    Department of Biology/Chemistry, University of Osnabrück, Osnabrück, Germany
    For correspondence
    Competing interests
    The authors declare that no competing interests exist.
    ORCID icon "This ORCID iD identifies the author of this article:" 0000-0001-8307-2189


Deutsche Forschungsgemeinschaft (FR 3647/2-1)

  • Florian Fröhlich

The funders had no role in study design, data collection and interpretation, or the decision to submit the work for publication.

Reviewing Editor

  1. Peter Tontonoz, University of California, Los Angeles, United States

Publication history

  1. Received: October 19, 2018
  2. Accepted: January 29, 2019
  3. Accepted Manuscript published: January 29, 2019 (version 1)
  4. Version of Record published: February 13, 2019 (version 2)


© 2019, Eising et al.

This article is distributed under the terms of the Creative Commons Attribution License permitting unrestricted use and redistribution provided that the original author and source are credited.


  • 2,190
    Page views
  • 422
  • 12

Article citation count generated by polling the highest count across the following sources: Crossref, Scopus, PubMed Central.

Download links

A two-part list of links to download the article, or parts of the article, in various formats.
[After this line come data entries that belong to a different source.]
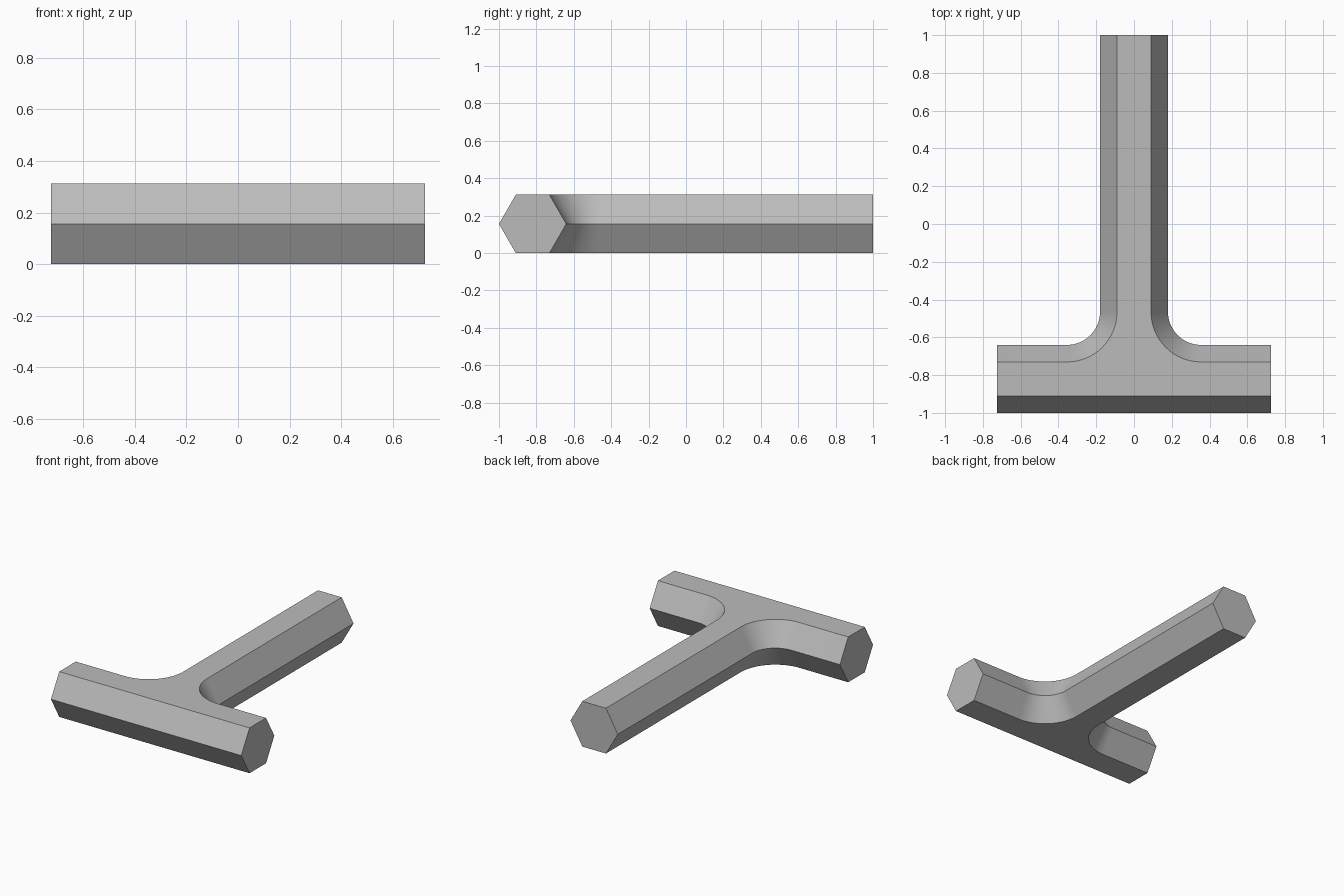
import bpy, bmesh
from math import cos, sin, pi, radians

cube = bpy.data.objects.get("Cube")
if cube:
    bpy.data.objects.remove(cube, do_unlink=True)

HALF_BAR = 0.725      # half length of the crossbar
RADIUS = 0.18         # hexagon corner radius
APOTHEM = 0.156       # half height
FILLET = 0.175        # fillet radius at the widest level
STEPS = 28

grey = bpy.data.materials.new("plain grey")
grey.use_nodes = True
colour = (0.5, 0.5, 0.5, 1)
grey.diffuse_color = colour
grey.node_tree.nodes["Principled BSDF"].inputs["Base Color"].default_value = colour


def outline(inset):
    """T-shaped outline, drawn in on its long sides by the inset."""
    inner = -1 + 2 * RADIUS
    cx, cy, r = RADIUS + FILLET, inner + FILLET, FILLET + inset
    half = [(HALF_BAR, -1 + inset), (HALF_BAR, inner - inset)]
    for i in range(STEPS + 1):
        a = 1.5 * pi - 0.5 * pi * i / STEPS
        half.append((cx + r * cos(a), cy + r * sin(a)))
    half.append((RADIUS - inset, 1))
    return half + [(-x, y) for x, y in reversed(half)]


# Hexagonal bar and stem, joined by sweeping fillets
bm = bmesh.new()
rings = []
for level, inset in enumerate((RADIUS / 2, 0, RADIUS / 2)):
    rings.append([bm.verts.new((x, y, level * APOTHEM)) for x, y in outline(inset)])

# End caps are single hexagons, all other sides are quads
n = len(rings[0])
low, mid, high = rings
end_edges = (0, n // 2 - 1, n - 2)
for i in range(n):
    j = (i + 1) % n
    if i in end_edges:
        bm.faces.new((low[i], low[j], mid[j], high[j], high[i], mid[i]))
    else:
        bm.faces.new((low[i], low[j], mid[j], mid[i]))
        bm.faces.new((mid[i], mid[j], high[j], high[i]))
bm.faces.new(high)
bm.faces.new(low[::-1])
bmesh.ops.recalc_face_normals(bm, faces=bm.faces[:])

mesh = bpy.data.meshes.new("hex_tee")
bm.to_mesh(mesh)
bm.free()
mesh.materials.append(grey)
tee = bpy.data.objects.new("hex_tee", mesh)
bpy.context.collection.objects.link(tee)
bpy.context.view_layer.objects.active = tee
tee.select_set(True)
bpy.ops.object.shade_smooth_by_angle(angle=radians(30))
Downloads (link to download the article as PDF)

Download citations (links to download the citations from this article in formats compatible with various reference manager tools)
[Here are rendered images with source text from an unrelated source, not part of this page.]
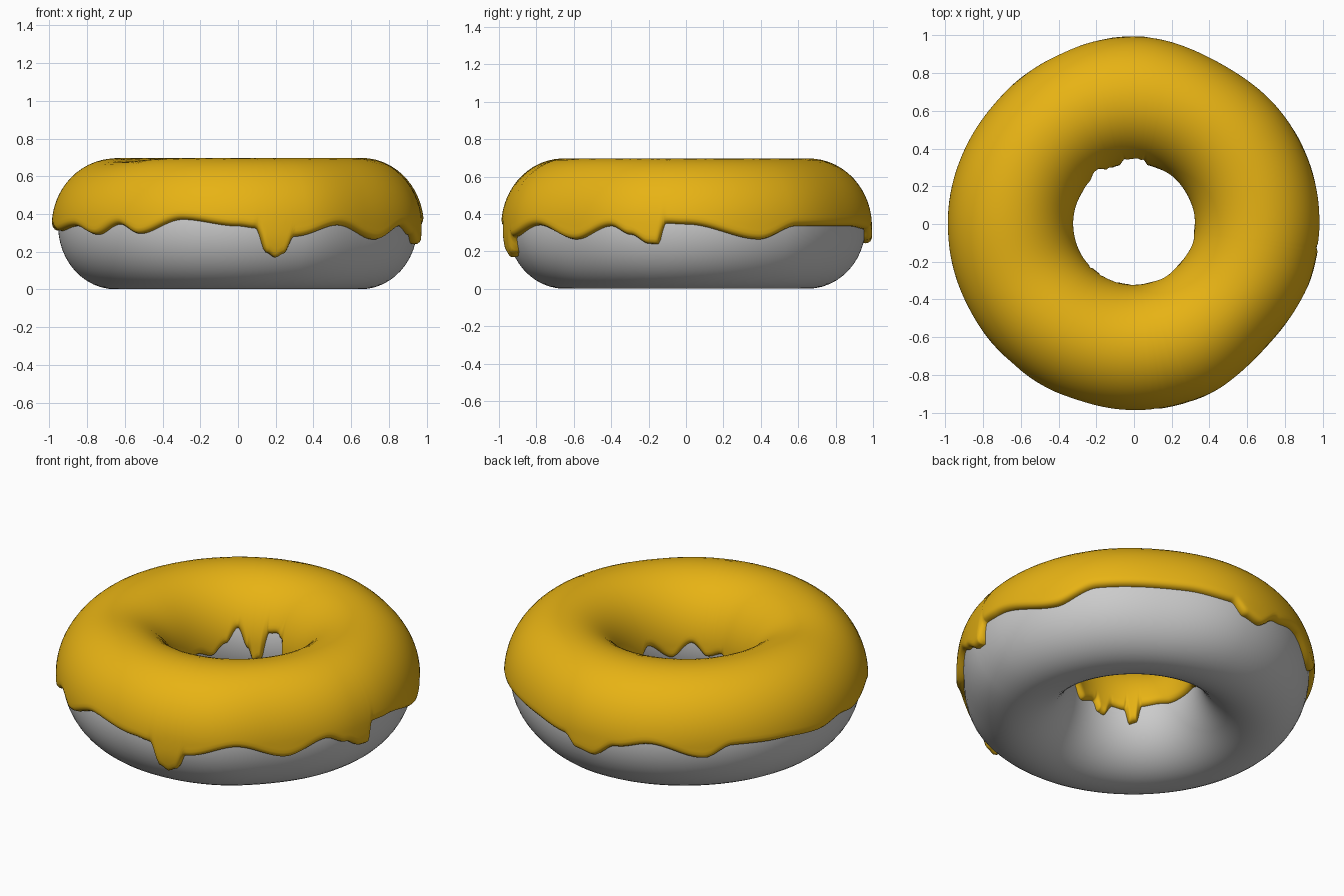
import bpy, math

if "Cube" in bpy.data.objects:
    bpy.data.objects.remove(bpy.data.objects["Cube"])

R, A, B, ZC = 0.65, 0.302, 0.335, 0.336   # ring radius, tube half width, half height, centre height
N, ROWS = 480, 40


def material(name, rgb):
    m = bpy.data.materials.new(name)
    m.diffuse_color = (*rgb, 1)
    m.use_nodes = True
    m.node_tree.nodes["Principled BSDF"].inputs["Base Color"].default_value = m.diffuse_color
    return m


def wave(keys, deg):
    """Smooth periodic interpolation through (angle, value) pairs."""
    keys = sorted(keys)
    keys = [(keys[-1][0] - 360, keys[-1][1])] + keys + [(keys[0][0] + 360, keys[0][1])]
    for (a, va), (b, vb) in zip(keys, keys[1:]):
        if a <= deg <= b:
            t = (deg - a) / (b - a)
            return va + (vb - va) * t * t * (3 - 2 * t)


# slight hand-made unevenness of the ring
SWELL = [(0, 0), (35, -.004), (60, -.018), (90, .008), (135, -.008), (180, .002),
         (225, -.004), (270, .002), (292, 0), (318, -.03), (345, -.005)]


def point(deg, phi, off):
    """Point on the tube section, pushed out along its normal."""
    c, s = math.cos(phi), math.sin(phi)
    n = math.hypot(c / A, s / B)
    r = R + A * c + off * c / A / n
    z = ZC + B * s + off * s / B / n
    r += wave(SWELL, deg) * max(0, c)
    d = (deg - 205) / 22
    z -= 0.02 * math.exp(-d * d) * max(0, s)       # shallow dent on top
    t = math.radians(deg)
    return (r * math.cos(t), r * math.sin(t), z)


def make(name, verts, rows, closed, mat):
    faces = []
    for i in range(N):
        j = (i + 1) % N
        for k in range(rows if closed else rows - 1):
            l = (k + 1) % rows
            faces.append((i * rows + k, j * rows + k, j * rows + l, i * rows + l))
    me = bpy.data.meshes.new(name)
    me.from_pydata(verts, [], faces)
    me.materials.append(mat)
    me.shade_smooth()
    ob = bpy.data.objects.new(name, me)
    bpy.context.collection.objects.link(ob)
    return ob


# dough ring
dough_mat = material("plain dough grey", (0.6, 0.6, 0.6))
verts = [point(i * 360 / N, 2 * math.pi * k / 48, 0) for i in range(N) for k in range(48)]
make("dough", verts, 48, True, dough_mat)

# heights of the icing's dripping edges around the outside and inside
OUTER = [(0, .345), (24, .265), (38, .335), (68, .335), (83, .32), (88, .26), (94, .245),
         (102, .32), (113, .355), (131, .28), (140, .34), (156, .33), (173, .31), (183, .33),
         (192, .31), (207, .335), (219, .29), (229, .345), (237, .295), (252, .37), (270, .335),
         (275.5, .325), (279, .2), (282, .175), (285, .195), (288, .28), (304, .34), (321, .265),
         (335, .335), (342, .29), (348, .243), (351, .24), (353.5, .35)]
INNER = [(10, .34), (30, .3), (50, .35), (70, .27), (77, .27), (83, .42), (88, .44), (97, .43),
         (104, .28), (111, .255), (116, .33), (125, .44), (136, .36), (150, .3), (165, .33),
         (195, .32), (210, .335), (223, .33), (228, .24), (234, .23), (239, .31), (250, .32),
         (258, .26), (264, .27), (270, .32), (285, .29), (300, .36), (318, .28), (342, .37),
         (355, .29)]


def lip(dist, slope):
    """Rounded edge: 0 at the rim, 1 once a lip radius away from it."""
    d = min(dist / math.sqrt(1 + slope * slope) / 0.03, 1)
    return math.sqrt(max(0, 1 - (1 - d) ** 2))


def slope_at(keys, deg, radius):
    return (wave(keys, (deg + .5) % 360) - wave(keys, (deg - .5) % 360)) / (math.radians(1) * radius)


# icing shell from the outer edge over the top to the inner edge
icing_mat = material("golden icing", (0.8, 0.45, 0.007))
verts = []
for i in range(N):
    deg = i * 360 / N
    p0 = math.asin((wave(OUTER, deg) - ZC) / B)
    p1 = math.pi - math.asin((wave(INNER, deg) - ZC) / B)
    so, si = slope_at(OUTER, deg, .96), slope_at(INNER, deg, .35)
    for k in range(ROWS):
        u = k / (ROWS - 1)
        phi = p0 + (p1 - p0) * u * u * (3 - 2 * u)
        low = max(0, -math.sin(phi)) * B
        thick = 0.026 + 0.008 * max(0, math.cos(phi)) + 0.1 * low
        f = lip((phi - p0) * 0.32, so) * lip((p1 - phi) * 0.32, si)
        verts.append(point(deg, phi, -0.004 + (thick + 0.004) * f))
make("icing", verts, ROWS, False, icing_mat)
Open citations (links to open the citations from this article in various online reference manager services)

Further reading

    1. Cell Biology
    2. Physics of Living Systems
    Jacopo Di Russo et al.
    Research Article

    Nanometer-scale properties of the extracellular matrix influence many biological processes, including cell motility. While much information is available for single-cell migration, to date, no knowledge exists on how the nanoscale presentation of extracellular matrix receptors influences collective cell migration. In wound healing, basal keratinocytes collectively migrate on a fibronectin-rich provisional basement membrane to re-epithelialize the injured skin. Among other receptors, the fibronectin receptor integrin α5β1 plays a pivotal role in this process. Using a highly specific integrin α5β1 peptidomimetic combined with nanopatterned hydrogels, we show that keratinocyte sheets regulate their migration ability at an optimal integrin α5β1 nanospacing. This efficiency relies on the effective propagation of stresses within the cell monolayer independent of substrate stiffness. For the first time, this work highlights the importance of extracellular matrix receptor nanoscale organization required for efficient tissue regeneration.

    1. Cell Biology
    Lisa M Strong et al.
    Research Article Updated

    Autophagy is a cellular process that degrades cytoplasmic cargo by engulfing it in a double-membrane vesicle, known as the autophagosome, and delivering it to the lysosome. The ATG12–5–16L1 complex is responsible for conjugating members of the ubiquitin-like ATG8 protein family to phosphatidylethanolamine in the growing autophagosomal membrane, known as the phagophore. ATG12–5–16L1 is recruited to the phagophore by a subset of the phosphatidylinositol 3-phosphate-binding seven-bladedß -propeller WIPI proteins. We determined the crystal structure of WIPI2d in complex with the WIPI2 interacting region (W2IR) of ATG16L1 comprising residues 207–230 at 1.85 Å resolution. The structure shows that the ATG16L1 W2IR adopts an alpha helical conformation and binds in an electropositive and hydrophobic groove between WIPI2 ß-propeller blades 2 and 3. Mutation of residues at the interface reduces or blocks the recruitment of ATG12–5–16 L1 and the conjugation of the ATG8 protein LC3B to synthetic membranes. Interface mutants show a decrease in starvation-induced autophagy. Comparisons across the four human WIPIs suggest that WIPI1 and 2 belong to a W2IR-binding subclass responsible for localizing ATG12–5–16 L1 and driving ATG8 lipidation, whilst WIPI3 and 4 belong to a second W34IR-binding subclass responsible for localizing ATG2, and so directing lipid supply to the nascent phagophore. The structure provides a framework for understanding the regulatory node connecting two central events in autophagy initiation, the action of the autophagic PI 3-kinase complex on the one hand and ATG8 lipidation on the other.